▶ [ABOUT THIS TASK]
Locate the line bearing "normal=(0, 0, 1))" in the material below, then reproduce it and each following line up to and including the line bearing "nc = Vector((0, 0.976))".

▶ [GIVEN DATA]
===============

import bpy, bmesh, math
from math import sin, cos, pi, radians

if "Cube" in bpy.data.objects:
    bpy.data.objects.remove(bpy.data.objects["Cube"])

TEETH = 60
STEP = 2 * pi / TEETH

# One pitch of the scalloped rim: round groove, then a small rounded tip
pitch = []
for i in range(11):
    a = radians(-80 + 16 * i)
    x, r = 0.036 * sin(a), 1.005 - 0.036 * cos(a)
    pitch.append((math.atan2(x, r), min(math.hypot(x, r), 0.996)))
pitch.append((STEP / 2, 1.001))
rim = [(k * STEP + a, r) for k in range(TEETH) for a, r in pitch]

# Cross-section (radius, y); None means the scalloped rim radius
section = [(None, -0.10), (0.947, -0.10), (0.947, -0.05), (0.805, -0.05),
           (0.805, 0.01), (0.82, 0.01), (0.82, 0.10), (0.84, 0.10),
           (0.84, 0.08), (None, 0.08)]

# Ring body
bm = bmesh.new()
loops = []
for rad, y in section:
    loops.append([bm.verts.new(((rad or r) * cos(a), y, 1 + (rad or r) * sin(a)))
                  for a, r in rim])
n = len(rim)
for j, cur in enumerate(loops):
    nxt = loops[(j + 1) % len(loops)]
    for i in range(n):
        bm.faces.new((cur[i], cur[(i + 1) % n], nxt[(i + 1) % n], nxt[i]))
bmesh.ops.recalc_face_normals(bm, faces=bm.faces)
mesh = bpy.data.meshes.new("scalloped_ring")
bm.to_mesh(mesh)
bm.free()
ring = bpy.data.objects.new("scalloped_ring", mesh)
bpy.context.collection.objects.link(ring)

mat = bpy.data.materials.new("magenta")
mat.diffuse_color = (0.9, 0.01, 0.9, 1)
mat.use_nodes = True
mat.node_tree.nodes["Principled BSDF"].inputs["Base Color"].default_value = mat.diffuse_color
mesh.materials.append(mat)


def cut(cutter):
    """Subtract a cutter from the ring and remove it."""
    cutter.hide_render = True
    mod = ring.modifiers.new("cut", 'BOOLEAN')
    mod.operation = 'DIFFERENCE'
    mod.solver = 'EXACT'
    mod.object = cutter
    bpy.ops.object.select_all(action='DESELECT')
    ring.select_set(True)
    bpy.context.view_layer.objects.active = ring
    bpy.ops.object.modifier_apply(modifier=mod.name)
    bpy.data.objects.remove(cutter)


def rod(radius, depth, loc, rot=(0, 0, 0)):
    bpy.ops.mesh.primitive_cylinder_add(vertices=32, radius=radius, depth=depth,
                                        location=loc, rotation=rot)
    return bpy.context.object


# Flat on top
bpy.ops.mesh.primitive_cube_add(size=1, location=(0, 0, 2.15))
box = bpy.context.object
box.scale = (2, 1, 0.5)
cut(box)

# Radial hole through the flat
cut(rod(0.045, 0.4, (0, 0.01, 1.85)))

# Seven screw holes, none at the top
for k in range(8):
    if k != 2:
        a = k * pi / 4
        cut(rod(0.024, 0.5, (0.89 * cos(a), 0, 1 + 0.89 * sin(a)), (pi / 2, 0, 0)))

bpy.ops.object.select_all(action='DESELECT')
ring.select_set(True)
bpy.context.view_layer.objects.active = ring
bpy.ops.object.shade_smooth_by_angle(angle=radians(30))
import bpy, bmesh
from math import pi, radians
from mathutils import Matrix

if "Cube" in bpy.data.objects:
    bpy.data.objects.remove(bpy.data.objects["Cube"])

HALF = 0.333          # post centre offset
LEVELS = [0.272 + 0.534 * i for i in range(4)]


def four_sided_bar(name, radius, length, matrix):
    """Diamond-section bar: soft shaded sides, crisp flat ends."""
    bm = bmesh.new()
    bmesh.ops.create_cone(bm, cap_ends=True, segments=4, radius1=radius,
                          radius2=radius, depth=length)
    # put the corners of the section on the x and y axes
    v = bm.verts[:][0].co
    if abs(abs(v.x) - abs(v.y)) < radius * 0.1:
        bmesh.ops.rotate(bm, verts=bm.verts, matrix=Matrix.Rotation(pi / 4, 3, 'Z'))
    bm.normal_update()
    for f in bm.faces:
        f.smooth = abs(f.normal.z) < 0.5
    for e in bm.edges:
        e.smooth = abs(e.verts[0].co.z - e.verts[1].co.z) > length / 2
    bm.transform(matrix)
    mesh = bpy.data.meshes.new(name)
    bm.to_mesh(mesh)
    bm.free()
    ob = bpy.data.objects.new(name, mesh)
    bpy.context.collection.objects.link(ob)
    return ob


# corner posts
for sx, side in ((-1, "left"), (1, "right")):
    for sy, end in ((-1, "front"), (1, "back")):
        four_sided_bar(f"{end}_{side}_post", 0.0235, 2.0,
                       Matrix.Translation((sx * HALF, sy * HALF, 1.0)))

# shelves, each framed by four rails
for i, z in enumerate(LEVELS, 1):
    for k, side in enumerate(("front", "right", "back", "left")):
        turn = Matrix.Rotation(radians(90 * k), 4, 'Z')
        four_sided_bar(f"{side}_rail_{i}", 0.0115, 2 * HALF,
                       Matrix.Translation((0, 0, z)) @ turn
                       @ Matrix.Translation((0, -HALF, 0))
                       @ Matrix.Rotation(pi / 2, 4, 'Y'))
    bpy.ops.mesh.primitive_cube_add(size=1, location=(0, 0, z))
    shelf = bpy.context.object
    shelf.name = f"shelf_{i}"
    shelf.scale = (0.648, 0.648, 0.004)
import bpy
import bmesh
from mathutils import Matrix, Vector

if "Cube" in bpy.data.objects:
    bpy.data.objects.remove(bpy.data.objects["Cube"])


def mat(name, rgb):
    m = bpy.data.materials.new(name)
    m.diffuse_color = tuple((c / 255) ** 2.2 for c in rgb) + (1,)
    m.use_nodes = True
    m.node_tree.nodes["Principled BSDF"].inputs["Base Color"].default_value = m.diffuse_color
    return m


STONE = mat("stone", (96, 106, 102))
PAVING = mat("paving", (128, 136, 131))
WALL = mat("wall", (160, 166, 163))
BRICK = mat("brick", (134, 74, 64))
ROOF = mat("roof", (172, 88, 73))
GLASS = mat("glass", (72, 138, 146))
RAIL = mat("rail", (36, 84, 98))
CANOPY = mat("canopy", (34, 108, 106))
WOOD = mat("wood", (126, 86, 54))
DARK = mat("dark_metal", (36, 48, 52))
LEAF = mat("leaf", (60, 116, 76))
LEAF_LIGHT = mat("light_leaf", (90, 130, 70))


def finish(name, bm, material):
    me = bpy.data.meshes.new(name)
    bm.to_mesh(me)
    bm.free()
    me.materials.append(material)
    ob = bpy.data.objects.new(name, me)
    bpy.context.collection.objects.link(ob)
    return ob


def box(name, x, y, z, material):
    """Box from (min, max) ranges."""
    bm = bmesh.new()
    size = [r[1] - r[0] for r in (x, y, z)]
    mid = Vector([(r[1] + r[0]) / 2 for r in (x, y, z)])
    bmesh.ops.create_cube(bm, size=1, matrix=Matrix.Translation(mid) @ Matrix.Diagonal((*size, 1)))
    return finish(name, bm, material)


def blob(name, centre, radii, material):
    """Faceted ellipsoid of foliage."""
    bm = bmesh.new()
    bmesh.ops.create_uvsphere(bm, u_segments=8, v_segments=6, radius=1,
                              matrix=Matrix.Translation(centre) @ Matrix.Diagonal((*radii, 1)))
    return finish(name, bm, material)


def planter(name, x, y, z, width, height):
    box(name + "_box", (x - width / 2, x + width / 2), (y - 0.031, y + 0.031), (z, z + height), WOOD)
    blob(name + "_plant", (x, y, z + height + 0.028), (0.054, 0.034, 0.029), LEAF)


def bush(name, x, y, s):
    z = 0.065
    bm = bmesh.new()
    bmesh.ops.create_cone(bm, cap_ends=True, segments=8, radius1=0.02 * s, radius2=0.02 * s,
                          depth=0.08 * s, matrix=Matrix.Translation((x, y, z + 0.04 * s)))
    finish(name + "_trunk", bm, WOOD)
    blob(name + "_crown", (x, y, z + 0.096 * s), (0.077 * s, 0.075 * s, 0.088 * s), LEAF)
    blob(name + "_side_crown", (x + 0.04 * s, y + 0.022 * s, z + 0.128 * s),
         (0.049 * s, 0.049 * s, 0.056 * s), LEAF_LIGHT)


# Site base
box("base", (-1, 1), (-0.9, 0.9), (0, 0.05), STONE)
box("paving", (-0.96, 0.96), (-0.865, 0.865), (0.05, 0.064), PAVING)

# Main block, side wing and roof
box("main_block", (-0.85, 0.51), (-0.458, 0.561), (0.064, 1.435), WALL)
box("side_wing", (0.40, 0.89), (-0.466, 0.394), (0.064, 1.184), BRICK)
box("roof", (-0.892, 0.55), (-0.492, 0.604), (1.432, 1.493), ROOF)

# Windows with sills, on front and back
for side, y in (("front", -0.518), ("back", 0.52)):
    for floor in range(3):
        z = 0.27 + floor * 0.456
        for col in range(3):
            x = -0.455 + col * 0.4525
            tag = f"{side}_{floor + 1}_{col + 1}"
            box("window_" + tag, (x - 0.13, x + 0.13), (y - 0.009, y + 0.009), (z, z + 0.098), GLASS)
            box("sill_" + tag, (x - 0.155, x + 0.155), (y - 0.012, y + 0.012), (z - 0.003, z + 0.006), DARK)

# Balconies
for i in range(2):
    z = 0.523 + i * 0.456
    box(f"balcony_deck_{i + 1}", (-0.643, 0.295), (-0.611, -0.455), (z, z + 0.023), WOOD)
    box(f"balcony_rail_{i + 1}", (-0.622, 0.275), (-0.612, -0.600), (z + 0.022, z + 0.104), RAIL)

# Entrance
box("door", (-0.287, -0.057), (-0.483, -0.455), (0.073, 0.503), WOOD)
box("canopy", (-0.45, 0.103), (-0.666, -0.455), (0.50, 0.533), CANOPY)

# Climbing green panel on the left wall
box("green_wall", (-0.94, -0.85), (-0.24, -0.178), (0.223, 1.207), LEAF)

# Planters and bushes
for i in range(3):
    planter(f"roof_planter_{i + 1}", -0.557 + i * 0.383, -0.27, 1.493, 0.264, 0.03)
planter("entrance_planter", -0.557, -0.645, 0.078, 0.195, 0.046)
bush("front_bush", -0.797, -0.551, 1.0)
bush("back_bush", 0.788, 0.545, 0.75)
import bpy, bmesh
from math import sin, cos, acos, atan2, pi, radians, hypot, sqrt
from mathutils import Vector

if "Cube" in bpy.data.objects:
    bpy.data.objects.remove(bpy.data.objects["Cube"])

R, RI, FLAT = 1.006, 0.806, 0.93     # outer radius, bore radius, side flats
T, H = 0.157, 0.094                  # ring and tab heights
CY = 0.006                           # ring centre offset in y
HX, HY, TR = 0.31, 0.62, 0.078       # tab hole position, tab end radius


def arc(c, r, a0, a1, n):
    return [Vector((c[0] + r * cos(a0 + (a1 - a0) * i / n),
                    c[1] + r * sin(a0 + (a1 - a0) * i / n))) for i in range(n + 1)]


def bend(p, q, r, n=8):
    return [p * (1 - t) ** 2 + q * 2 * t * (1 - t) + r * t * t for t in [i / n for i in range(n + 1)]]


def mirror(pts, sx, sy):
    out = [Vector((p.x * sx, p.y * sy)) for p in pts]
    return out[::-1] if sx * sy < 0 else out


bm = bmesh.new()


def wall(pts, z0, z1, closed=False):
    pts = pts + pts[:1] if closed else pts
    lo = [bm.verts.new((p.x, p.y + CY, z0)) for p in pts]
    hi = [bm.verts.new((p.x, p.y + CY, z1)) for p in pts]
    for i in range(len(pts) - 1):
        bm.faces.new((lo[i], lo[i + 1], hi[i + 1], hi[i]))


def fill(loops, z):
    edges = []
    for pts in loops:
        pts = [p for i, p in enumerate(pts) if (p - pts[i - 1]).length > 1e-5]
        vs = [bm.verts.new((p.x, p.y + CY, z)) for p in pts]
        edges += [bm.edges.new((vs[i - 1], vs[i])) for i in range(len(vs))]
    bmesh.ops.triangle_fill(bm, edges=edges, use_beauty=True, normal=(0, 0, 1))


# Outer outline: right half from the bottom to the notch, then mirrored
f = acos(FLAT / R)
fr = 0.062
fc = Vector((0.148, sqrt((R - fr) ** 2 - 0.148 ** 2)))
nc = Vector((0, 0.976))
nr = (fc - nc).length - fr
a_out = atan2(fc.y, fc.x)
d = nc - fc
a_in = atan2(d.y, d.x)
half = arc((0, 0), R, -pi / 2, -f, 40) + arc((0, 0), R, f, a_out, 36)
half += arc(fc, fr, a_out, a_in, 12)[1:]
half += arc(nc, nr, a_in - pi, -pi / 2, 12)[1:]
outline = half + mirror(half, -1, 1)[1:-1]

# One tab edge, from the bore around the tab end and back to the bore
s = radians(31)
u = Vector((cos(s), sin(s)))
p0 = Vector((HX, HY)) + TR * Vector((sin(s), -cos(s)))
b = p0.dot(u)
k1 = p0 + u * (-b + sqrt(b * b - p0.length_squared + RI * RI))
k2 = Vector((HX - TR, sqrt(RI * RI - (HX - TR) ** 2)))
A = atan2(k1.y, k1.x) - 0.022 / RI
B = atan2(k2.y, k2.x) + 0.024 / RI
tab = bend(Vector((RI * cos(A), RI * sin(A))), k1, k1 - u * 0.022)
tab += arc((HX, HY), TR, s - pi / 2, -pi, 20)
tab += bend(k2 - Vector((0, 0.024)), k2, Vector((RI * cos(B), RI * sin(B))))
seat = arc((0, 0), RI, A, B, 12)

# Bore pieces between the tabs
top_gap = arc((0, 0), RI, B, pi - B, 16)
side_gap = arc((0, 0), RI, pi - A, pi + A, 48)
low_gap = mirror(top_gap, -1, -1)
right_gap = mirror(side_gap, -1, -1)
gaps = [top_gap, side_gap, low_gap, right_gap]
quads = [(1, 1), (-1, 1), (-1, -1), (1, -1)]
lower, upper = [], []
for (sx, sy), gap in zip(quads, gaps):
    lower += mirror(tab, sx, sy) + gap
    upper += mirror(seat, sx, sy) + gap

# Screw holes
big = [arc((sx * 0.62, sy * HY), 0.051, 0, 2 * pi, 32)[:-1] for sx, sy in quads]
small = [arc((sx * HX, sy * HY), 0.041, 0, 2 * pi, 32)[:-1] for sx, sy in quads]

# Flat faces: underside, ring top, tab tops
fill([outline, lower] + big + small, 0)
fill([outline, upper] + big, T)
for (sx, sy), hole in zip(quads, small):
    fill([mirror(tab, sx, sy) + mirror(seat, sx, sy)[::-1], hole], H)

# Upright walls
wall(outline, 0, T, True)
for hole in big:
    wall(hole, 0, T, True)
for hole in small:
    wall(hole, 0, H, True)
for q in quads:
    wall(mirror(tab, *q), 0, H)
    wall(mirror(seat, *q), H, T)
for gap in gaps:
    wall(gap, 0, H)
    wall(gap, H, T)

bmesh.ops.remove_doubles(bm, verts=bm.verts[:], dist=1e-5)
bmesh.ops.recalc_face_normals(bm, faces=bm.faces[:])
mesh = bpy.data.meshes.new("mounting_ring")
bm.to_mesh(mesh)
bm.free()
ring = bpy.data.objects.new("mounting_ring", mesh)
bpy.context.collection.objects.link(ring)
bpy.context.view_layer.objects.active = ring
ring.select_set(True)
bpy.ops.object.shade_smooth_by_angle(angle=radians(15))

===============

▶ [RESULT OF THE TASK]
    bmesh.ops.triangle_fill(bm, edges=edges, use_beauty=True, normal=(0, 0, 1))


# Outer outline: right half from the bottom to the notch, then mirrored
f = acos(FLAT / R)
fr = 0.062
fc = Vector((0.148, sqrt((R - fr) ** 2 - 0.148 ** 2)))
nc = Vector((0, 0.976))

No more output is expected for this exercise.